## Work order
Below are the records. List every line holding the word "brightBlue".

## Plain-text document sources
::::
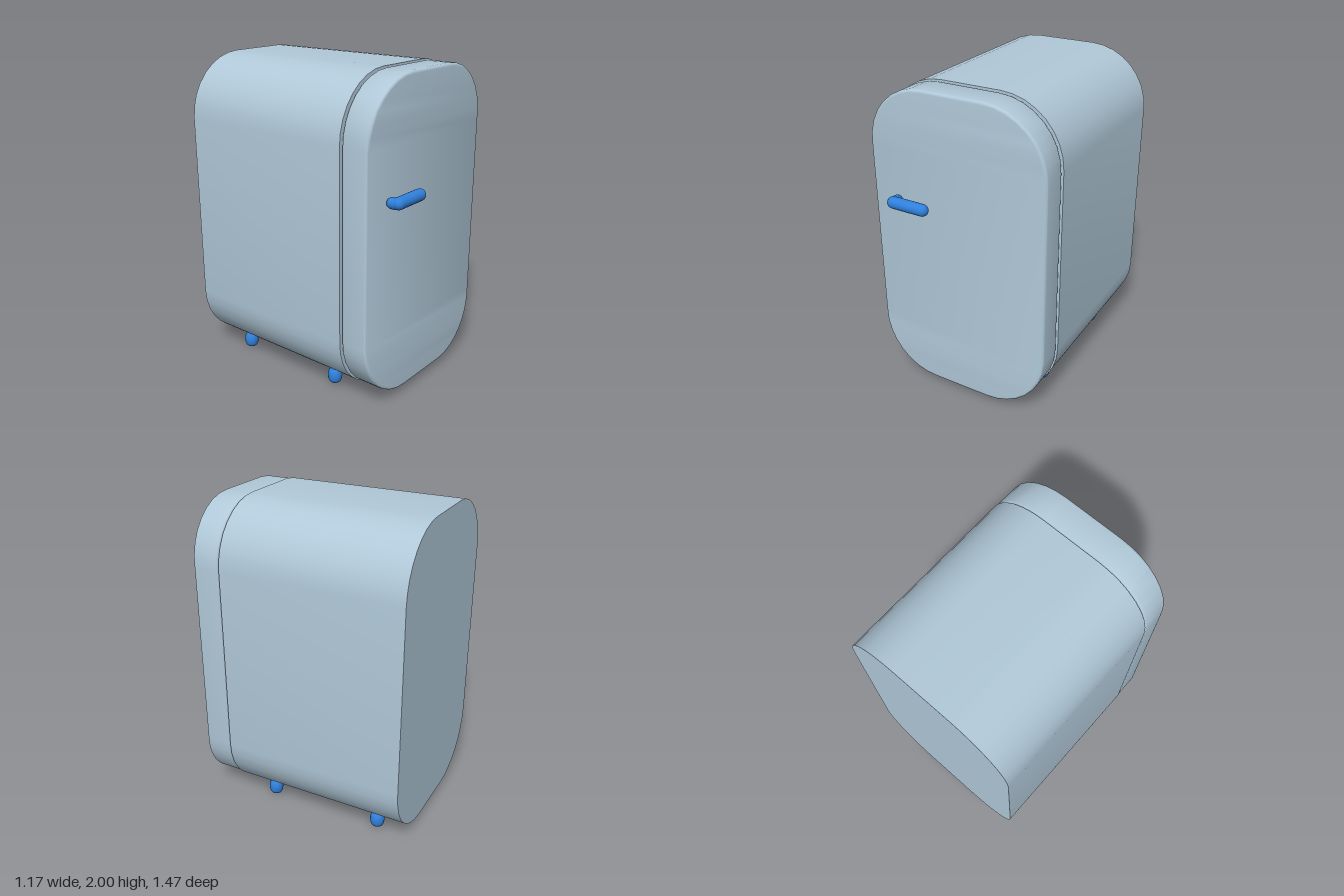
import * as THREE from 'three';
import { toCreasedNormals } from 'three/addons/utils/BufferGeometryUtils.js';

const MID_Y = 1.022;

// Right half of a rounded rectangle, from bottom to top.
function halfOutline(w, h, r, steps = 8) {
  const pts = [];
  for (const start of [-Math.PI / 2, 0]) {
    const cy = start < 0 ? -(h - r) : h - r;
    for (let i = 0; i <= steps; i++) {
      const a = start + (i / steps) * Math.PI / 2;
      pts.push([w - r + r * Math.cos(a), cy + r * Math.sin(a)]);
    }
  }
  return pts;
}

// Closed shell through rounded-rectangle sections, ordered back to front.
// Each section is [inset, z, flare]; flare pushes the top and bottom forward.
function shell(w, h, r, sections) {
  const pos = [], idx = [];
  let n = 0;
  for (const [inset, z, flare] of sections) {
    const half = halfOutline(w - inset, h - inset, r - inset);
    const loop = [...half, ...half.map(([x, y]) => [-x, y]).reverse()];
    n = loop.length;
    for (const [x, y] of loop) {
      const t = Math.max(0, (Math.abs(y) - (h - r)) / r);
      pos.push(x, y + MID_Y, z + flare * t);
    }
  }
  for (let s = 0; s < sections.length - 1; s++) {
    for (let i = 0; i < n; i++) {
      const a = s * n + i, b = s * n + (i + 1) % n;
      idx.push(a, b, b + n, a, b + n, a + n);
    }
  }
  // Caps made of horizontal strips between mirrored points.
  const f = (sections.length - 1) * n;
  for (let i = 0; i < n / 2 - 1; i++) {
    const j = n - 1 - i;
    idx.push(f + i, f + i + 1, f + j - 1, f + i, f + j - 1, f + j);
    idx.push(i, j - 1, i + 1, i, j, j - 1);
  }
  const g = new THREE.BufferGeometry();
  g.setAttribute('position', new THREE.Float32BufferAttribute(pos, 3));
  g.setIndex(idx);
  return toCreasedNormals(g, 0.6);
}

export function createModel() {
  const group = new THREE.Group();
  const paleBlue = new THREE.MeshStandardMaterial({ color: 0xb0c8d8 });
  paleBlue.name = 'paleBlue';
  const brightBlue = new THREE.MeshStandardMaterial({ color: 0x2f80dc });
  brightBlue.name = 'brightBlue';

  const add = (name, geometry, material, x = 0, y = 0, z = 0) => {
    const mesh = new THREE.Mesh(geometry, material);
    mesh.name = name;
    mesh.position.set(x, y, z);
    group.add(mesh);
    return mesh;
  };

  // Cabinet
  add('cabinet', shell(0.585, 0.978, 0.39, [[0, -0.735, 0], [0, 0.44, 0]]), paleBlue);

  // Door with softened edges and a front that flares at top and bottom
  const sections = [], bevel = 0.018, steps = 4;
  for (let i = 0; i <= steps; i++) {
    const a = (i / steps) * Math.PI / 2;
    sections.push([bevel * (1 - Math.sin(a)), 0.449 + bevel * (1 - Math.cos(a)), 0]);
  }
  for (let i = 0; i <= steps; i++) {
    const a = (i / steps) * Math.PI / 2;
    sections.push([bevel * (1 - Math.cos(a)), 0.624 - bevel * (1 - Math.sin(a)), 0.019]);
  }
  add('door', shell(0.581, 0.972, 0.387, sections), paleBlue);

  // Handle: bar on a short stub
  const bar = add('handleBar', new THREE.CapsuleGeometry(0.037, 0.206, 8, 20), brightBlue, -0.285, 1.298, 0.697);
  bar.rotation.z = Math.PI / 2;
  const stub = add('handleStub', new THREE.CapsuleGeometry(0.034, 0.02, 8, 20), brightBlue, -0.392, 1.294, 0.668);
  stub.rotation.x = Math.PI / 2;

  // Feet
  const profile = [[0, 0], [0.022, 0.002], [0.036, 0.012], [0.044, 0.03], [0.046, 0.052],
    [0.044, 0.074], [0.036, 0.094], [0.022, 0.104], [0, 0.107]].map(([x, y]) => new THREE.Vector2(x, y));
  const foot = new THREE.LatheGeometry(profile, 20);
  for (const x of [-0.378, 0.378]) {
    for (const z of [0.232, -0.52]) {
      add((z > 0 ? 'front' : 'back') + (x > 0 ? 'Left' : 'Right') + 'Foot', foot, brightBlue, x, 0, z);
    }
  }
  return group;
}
::::
## Reply to the task
  const brightBlue = new THREE.MeshStandardMaterial({ color: 0x2f80dc });
  brightBlue.name = 'brightBlue';
  const bar = add('handleBar', new THREE.CapsuleGeometry(0.037, 0.206, 8, 20), brightBlue, -0.285, 1.298, 0.697);
  const stub = add('handleStub', new THREE.CapsuleGeometry(0.034, 0.02, 8, 20), brightBlue, -0.392, 1.294, 0.668);
      add((z > 0 ? 'front' : 'back') + (x > 0 ? 'Left' : 'Right') + 'Foot', foot, brightBlue, x, 0, z);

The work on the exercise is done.